(Supplied records begins)

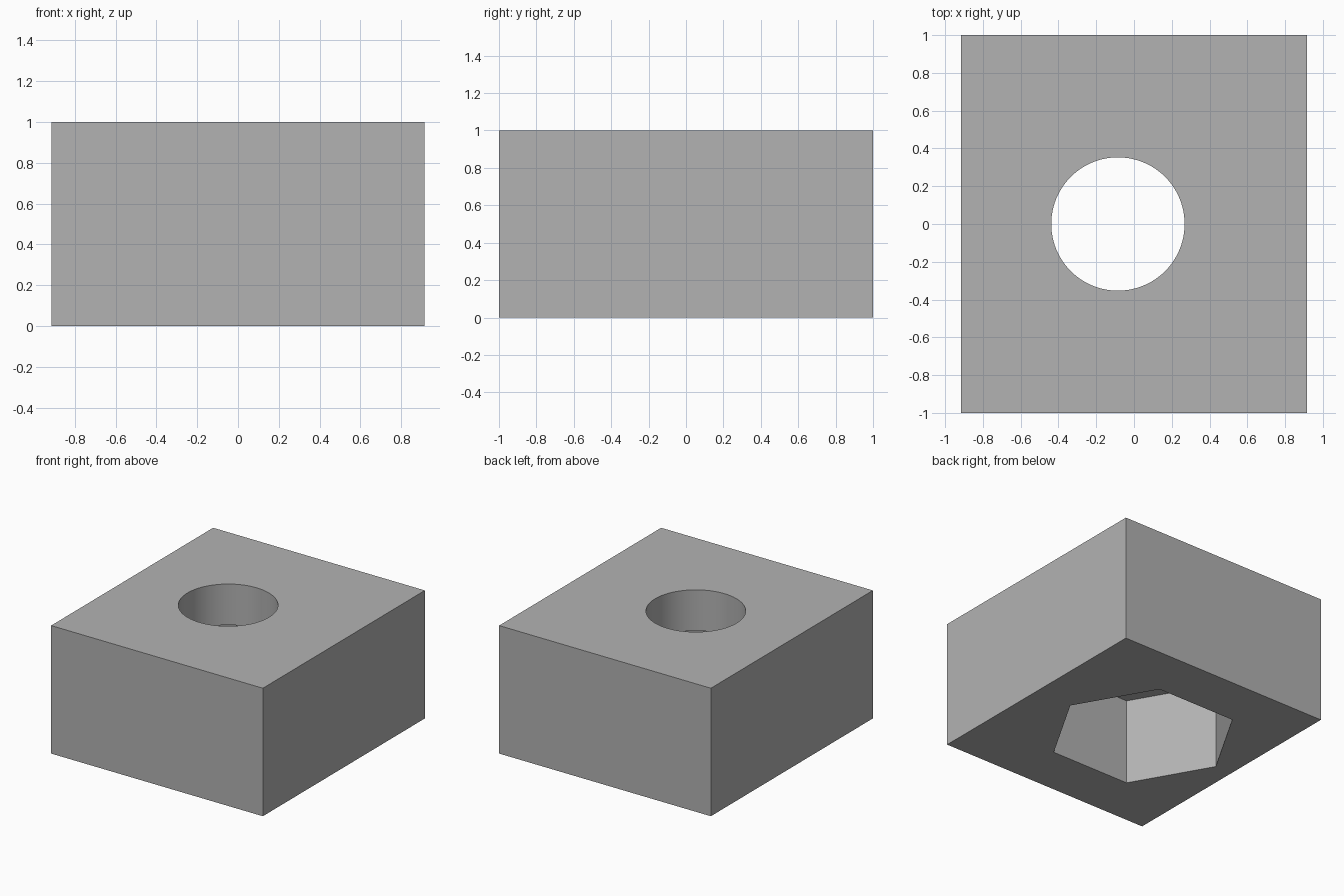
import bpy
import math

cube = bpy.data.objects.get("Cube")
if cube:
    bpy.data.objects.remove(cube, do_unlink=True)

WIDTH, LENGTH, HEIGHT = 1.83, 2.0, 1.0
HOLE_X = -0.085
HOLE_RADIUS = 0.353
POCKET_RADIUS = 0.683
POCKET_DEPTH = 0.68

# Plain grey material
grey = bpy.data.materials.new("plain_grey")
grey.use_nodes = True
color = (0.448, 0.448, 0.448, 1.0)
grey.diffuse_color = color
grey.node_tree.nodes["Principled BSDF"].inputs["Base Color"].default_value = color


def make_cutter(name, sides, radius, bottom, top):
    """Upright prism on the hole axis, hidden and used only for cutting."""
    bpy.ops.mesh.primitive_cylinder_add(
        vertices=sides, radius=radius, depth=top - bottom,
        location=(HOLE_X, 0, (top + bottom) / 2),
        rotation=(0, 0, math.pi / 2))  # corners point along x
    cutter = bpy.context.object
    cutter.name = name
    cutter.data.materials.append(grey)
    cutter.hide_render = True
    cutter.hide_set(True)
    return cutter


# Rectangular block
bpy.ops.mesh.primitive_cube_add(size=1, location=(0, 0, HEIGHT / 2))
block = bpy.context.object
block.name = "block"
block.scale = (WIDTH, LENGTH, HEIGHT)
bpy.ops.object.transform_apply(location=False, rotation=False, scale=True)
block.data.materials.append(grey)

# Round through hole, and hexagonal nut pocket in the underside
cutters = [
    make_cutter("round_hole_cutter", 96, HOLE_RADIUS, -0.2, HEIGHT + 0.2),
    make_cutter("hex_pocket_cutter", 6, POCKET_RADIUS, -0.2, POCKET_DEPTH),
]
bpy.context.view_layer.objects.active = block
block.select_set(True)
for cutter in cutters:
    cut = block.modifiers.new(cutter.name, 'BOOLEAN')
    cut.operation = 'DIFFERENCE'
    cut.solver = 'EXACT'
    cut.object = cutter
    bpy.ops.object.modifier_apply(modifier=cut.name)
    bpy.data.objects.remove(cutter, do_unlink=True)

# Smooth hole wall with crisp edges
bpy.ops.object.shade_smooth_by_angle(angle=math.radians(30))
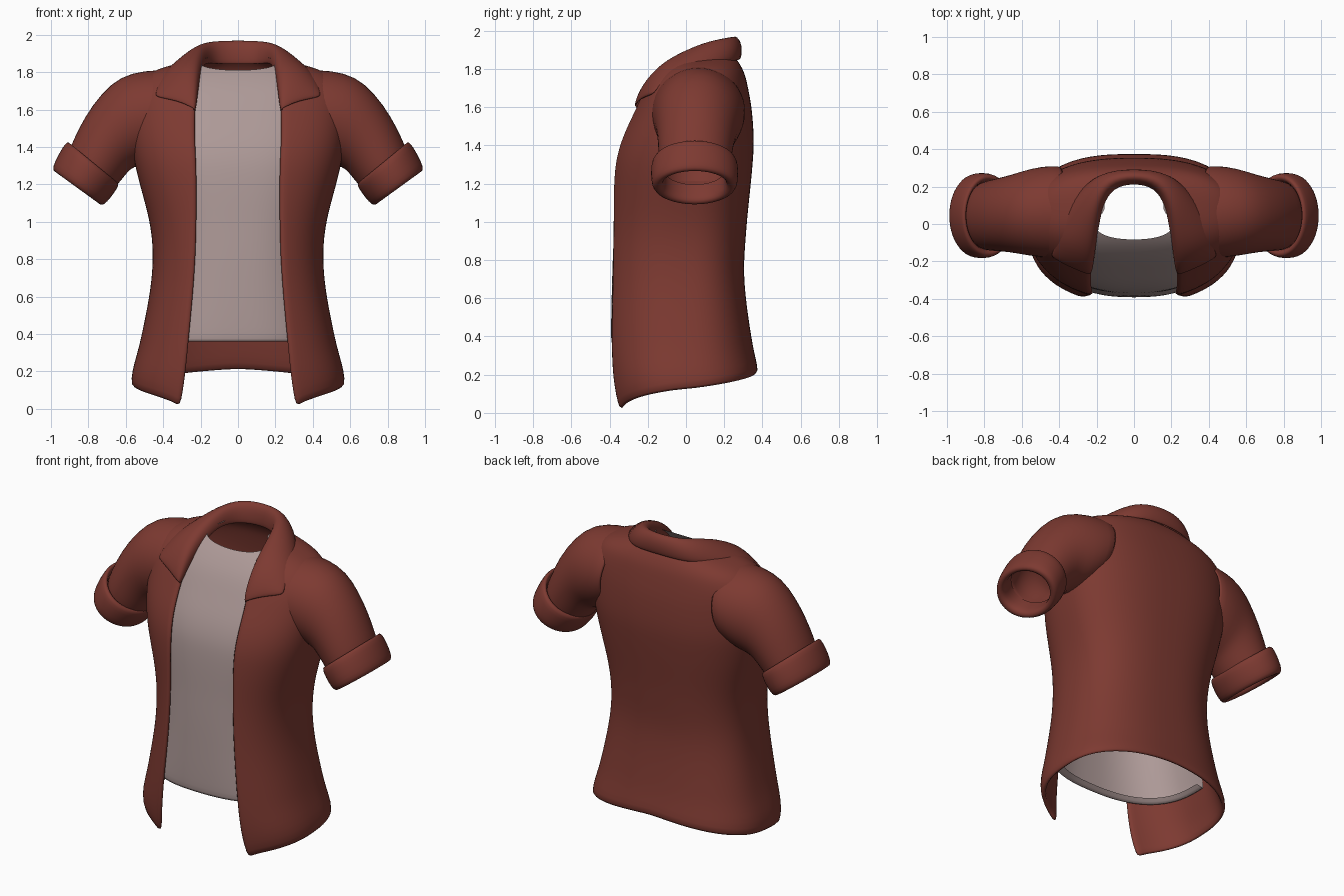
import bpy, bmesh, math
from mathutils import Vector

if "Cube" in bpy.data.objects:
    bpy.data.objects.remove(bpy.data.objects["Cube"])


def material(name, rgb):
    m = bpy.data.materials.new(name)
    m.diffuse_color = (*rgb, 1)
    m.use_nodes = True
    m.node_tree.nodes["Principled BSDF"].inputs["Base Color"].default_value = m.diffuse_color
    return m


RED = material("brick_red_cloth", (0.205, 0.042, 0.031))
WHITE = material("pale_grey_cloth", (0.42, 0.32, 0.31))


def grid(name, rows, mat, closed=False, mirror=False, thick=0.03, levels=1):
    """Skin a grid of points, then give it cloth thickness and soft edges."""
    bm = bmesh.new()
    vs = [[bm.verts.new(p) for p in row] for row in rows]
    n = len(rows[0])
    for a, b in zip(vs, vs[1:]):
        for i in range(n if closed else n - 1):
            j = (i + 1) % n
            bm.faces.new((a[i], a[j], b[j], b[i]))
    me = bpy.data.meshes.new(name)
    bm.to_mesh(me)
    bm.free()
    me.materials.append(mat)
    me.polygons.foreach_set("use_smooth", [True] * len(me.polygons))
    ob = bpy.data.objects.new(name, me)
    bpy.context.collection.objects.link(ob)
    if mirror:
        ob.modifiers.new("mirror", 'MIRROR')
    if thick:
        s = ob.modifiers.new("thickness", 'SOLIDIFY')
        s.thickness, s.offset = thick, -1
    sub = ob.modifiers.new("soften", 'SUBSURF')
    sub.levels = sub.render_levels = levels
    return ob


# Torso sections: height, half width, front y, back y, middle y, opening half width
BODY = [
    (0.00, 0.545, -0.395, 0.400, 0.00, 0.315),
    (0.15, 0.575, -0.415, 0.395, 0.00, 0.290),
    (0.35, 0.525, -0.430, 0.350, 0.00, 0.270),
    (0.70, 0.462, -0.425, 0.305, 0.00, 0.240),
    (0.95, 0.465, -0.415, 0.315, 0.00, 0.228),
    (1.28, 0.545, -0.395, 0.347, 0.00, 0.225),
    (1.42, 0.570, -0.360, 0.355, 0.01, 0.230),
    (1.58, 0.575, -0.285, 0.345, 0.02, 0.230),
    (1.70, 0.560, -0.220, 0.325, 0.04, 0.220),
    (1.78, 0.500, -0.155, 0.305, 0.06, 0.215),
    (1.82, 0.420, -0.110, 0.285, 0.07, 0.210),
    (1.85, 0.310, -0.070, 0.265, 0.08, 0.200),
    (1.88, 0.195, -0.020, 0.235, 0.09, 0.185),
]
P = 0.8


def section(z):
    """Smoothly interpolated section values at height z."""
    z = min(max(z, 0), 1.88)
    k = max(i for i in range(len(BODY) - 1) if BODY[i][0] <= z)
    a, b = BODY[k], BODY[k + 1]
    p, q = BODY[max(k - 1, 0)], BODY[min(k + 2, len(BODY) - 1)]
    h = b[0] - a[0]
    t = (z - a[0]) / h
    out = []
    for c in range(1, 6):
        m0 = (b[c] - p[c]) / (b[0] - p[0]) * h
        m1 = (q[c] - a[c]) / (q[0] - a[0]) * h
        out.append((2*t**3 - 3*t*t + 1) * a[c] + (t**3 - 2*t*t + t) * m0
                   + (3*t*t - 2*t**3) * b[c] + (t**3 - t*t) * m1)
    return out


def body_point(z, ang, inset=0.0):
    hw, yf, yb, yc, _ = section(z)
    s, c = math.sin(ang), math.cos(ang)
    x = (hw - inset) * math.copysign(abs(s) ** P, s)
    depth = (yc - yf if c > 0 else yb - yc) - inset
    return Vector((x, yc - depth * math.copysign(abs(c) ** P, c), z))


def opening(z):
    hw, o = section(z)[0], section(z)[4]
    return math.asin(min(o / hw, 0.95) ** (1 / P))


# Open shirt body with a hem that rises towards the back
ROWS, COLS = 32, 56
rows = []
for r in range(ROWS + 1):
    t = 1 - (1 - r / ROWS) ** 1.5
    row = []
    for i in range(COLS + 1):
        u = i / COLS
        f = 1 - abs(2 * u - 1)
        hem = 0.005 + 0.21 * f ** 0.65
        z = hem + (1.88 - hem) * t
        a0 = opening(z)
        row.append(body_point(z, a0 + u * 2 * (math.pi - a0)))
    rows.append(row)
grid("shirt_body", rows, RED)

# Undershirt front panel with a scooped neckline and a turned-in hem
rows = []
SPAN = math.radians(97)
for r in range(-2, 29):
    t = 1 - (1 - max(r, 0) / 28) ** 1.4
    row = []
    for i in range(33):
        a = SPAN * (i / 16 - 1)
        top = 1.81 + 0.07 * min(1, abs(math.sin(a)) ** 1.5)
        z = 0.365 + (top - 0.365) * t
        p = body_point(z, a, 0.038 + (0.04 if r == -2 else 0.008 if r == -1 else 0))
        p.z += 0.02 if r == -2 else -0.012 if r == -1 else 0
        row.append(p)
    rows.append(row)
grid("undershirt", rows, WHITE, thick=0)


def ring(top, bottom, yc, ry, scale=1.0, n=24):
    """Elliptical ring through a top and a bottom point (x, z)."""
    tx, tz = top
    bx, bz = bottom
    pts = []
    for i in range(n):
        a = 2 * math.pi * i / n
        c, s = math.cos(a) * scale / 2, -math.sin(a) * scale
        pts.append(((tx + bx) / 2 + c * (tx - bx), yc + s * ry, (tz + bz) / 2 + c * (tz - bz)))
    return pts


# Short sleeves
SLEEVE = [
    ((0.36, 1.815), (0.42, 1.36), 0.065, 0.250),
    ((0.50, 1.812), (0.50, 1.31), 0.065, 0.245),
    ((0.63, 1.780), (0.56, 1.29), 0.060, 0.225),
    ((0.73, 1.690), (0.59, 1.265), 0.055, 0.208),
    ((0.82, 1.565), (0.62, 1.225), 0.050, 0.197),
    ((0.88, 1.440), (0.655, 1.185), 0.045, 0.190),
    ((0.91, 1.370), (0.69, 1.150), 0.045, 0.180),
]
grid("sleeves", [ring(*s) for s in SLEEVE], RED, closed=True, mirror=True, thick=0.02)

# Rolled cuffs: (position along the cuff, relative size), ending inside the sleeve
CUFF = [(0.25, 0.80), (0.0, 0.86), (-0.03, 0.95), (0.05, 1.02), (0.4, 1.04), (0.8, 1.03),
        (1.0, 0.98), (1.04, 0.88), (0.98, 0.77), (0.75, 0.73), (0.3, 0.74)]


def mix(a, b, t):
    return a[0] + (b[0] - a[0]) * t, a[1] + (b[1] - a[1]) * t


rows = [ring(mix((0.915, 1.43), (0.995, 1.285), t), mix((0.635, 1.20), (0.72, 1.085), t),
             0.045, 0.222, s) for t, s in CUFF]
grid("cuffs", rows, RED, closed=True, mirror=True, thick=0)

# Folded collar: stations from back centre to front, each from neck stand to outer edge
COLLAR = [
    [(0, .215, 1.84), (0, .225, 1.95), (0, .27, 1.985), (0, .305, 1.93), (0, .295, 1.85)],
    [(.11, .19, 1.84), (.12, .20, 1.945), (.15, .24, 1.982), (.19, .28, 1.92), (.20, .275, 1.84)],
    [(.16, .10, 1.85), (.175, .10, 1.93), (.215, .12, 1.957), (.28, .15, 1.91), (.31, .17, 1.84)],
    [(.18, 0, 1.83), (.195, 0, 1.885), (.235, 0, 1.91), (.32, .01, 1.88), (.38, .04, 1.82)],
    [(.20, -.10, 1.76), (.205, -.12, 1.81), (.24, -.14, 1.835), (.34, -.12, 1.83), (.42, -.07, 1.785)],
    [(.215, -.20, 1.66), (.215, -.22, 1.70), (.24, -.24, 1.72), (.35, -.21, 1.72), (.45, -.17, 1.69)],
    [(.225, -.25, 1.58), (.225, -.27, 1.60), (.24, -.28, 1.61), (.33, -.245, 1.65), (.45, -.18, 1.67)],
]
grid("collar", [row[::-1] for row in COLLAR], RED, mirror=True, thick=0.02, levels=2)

(Supplied records ends)

* Work item
Only the lines containing "data" are needed; pull them out of the listing.

* Finished exercise
cube = bpy.data.objects.get("Cube")
    bpy.data.objects.remove(cube, do_unlink=True)
grey = bpy.data.materials.new("plain_grey")
    cutter.data.materials.append(grey)
block.data.materials.append(grey)
    bpy.data.objects.remove(cutter, do_unlink=True)
if "Cube" in bpy.data.objects:
    bpy.data.objects.remove(bpy.data.objects["Cube"])
    m = bpy.data.materials.new(name)
    me = bpy.data.meshes.new(name)
    ob = bpy.data.objects.new(name, me)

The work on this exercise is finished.